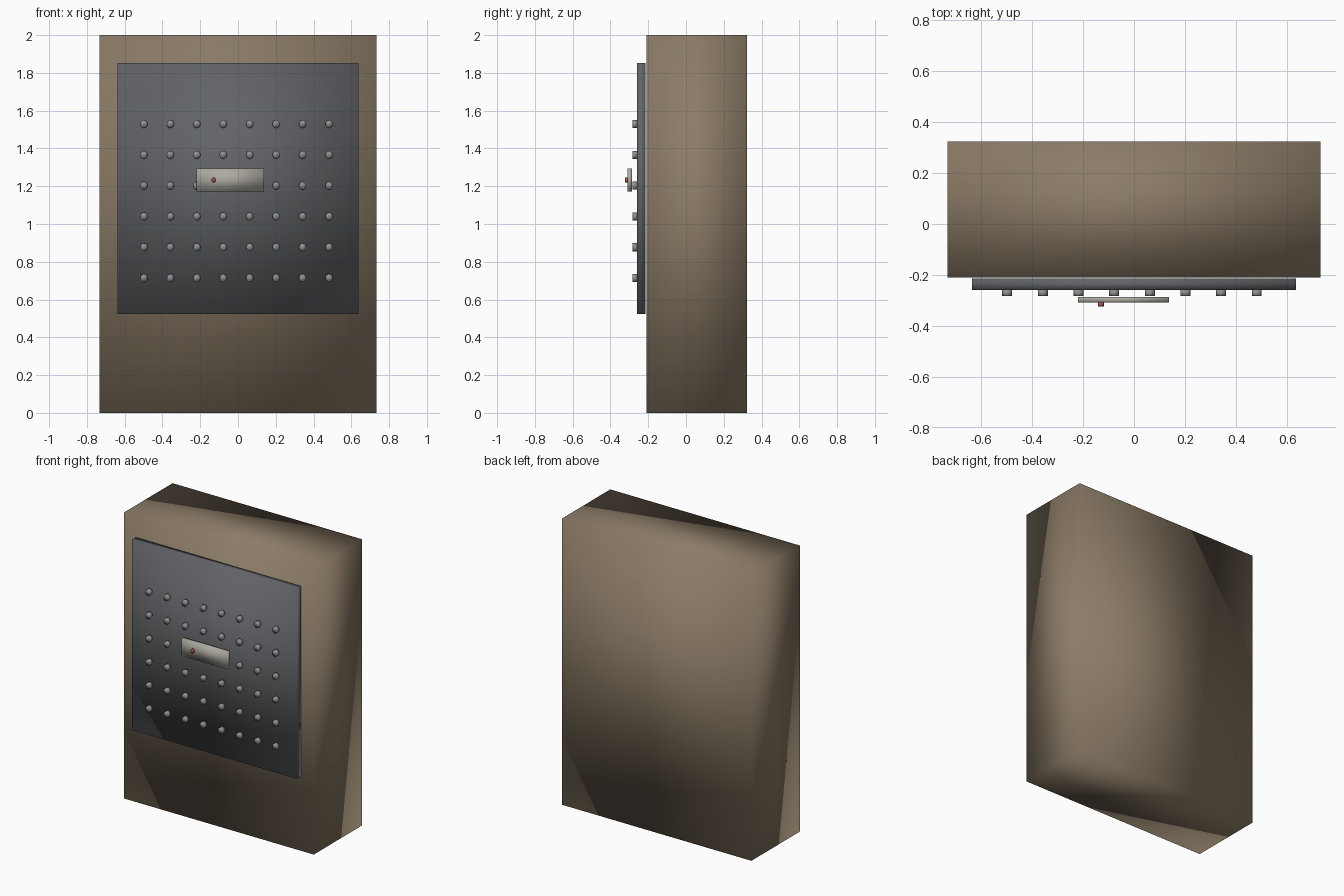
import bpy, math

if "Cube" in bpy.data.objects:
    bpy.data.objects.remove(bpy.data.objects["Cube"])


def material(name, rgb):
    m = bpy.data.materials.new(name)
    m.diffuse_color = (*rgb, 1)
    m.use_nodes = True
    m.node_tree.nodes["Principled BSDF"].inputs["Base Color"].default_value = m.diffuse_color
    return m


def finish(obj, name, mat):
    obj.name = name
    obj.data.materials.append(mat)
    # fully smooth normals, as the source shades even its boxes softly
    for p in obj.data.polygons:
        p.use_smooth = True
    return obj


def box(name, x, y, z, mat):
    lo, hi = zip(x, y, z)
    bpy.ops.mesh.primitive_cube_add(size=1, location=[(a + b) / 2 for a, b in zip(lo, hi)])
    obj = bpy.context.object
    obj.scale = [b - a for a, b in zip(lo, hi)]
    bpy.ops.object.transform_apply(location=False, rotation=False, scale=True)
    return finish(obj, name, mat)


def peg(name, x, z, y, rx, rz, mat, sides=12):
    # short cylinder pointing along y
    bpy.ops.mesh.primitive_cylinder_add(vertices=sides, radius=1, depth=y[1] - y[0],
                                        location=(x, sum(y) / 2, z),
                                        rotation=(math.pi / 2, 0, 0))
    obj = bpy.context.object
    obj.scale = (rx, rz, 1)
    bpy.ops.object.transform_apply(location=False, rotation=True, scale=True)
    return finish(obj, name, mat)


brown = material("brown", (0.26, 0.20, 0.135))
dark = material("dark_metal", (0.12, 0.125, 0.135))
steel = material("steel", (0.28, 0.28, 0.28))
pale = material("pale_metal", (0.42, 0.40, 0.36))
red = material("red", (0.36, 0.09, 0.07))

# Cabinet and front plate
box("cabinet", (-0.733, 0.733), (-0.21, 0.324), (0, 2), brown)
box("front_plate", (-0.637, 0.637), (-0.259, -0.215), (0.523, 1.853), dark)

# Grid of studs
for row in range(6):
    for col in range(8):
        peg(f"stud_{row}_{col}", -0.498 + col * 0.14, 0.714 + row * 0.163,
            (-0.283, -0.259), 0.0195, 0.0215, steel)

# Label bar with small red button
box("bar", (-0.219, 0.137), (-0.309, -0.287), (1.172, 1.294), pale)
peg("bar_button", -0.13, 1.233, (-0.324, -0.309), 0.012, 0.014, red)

──────

:: The task ::
Would you please print the entries once more, word for word, minus the pictures?

:: Output below ::
import bpy, math

if "Cube" in bpy.data.objects:
    bpy.data.objects.remove(bpy.data.objects["Cube"])


def material(name, rgb):
    m = bpy.data.materials.new(name)
    m.diffuse_color = (*rgb, 1)
    m.use_nodes = True
    m.node_tree.nodes["Principled BSDF"].inputs["Base Color"].default_value = m.diffuse_color
    return m


def finish(obj, name, mat):
    obj.name = name
    obj.data.materials.append(mat)
    # fully smooth normals, as the source shades even its boxes softly
    for p in obj.data.polygons:
        p.use_smooth = True
    return obj


def box(name, x, y, z, mat):
    lo, hi = zip(x, y, z)
    bpy.ops.mesh.primitive_cube_add(size=1, location=[(a + b) / 2 for a, b in zip(lo, hi)])
    obj = bpy.context.object
    obj.scale = [b - a for a, b in zip(lo, hi)]
    bpy.ops.object.transform_apply(location=False, rotation=False, scale=True)
    return finish(obj, name, mat)


def peg(name, x, z, y, rx, rz, mat, sides=12):
    # short cylinder pointing along y
    bpy.ops.mesh.primitive_cylinder_add(vertices=sides, radius=1, depth=y[1] - y[0],
                                        location=(x, sum(y) / 2, z),
                                        rotation=(math.pi / 2, 0, 0))
    obj = bpy.context.object
    obj.scale = (rx, rz, 1)
    bpy.ops.object.transform_apply(location=False, rotation=True, scale=True)
    return finish(obj, name, mat)


brown = material("brown", (0.26, 0.20, 0.135))
dark = material("dark_metal", (0.12, 0.125, 0.135))
steel = material("steel", (0.28, 0.28, 0.28))
pale = material("pale_metal", (0.42, 0.40, 0.36))
red = material("red", (0.36, 0.09, 0.07))

# Cabinet and front plate
box("cabinet", (-0.733, 0.733), (-0.21, 0.324), (0, 2), brown)
box("front_plate", (-0.637, 0.637), (-0.259, -0.215), (0.523, 1.853), dark)

# Grid of studs
for row in range(6):
    for col in range(8):
        peg(f"stud_{row}_{col}", -0.498 + col * 0.14, 0.714 + row * 0.163,
            (-0.283, -0.259), 0.0195, 0.0215, steel)

# Label bar with small red button
box("bar", (-0.219, 0.137), (-0.309, -0.287), (1.172, 1.294), pale)
peg("bar_button", -0.13, 1.233, (-0.324, -0.309), 0.012, 0.014, red)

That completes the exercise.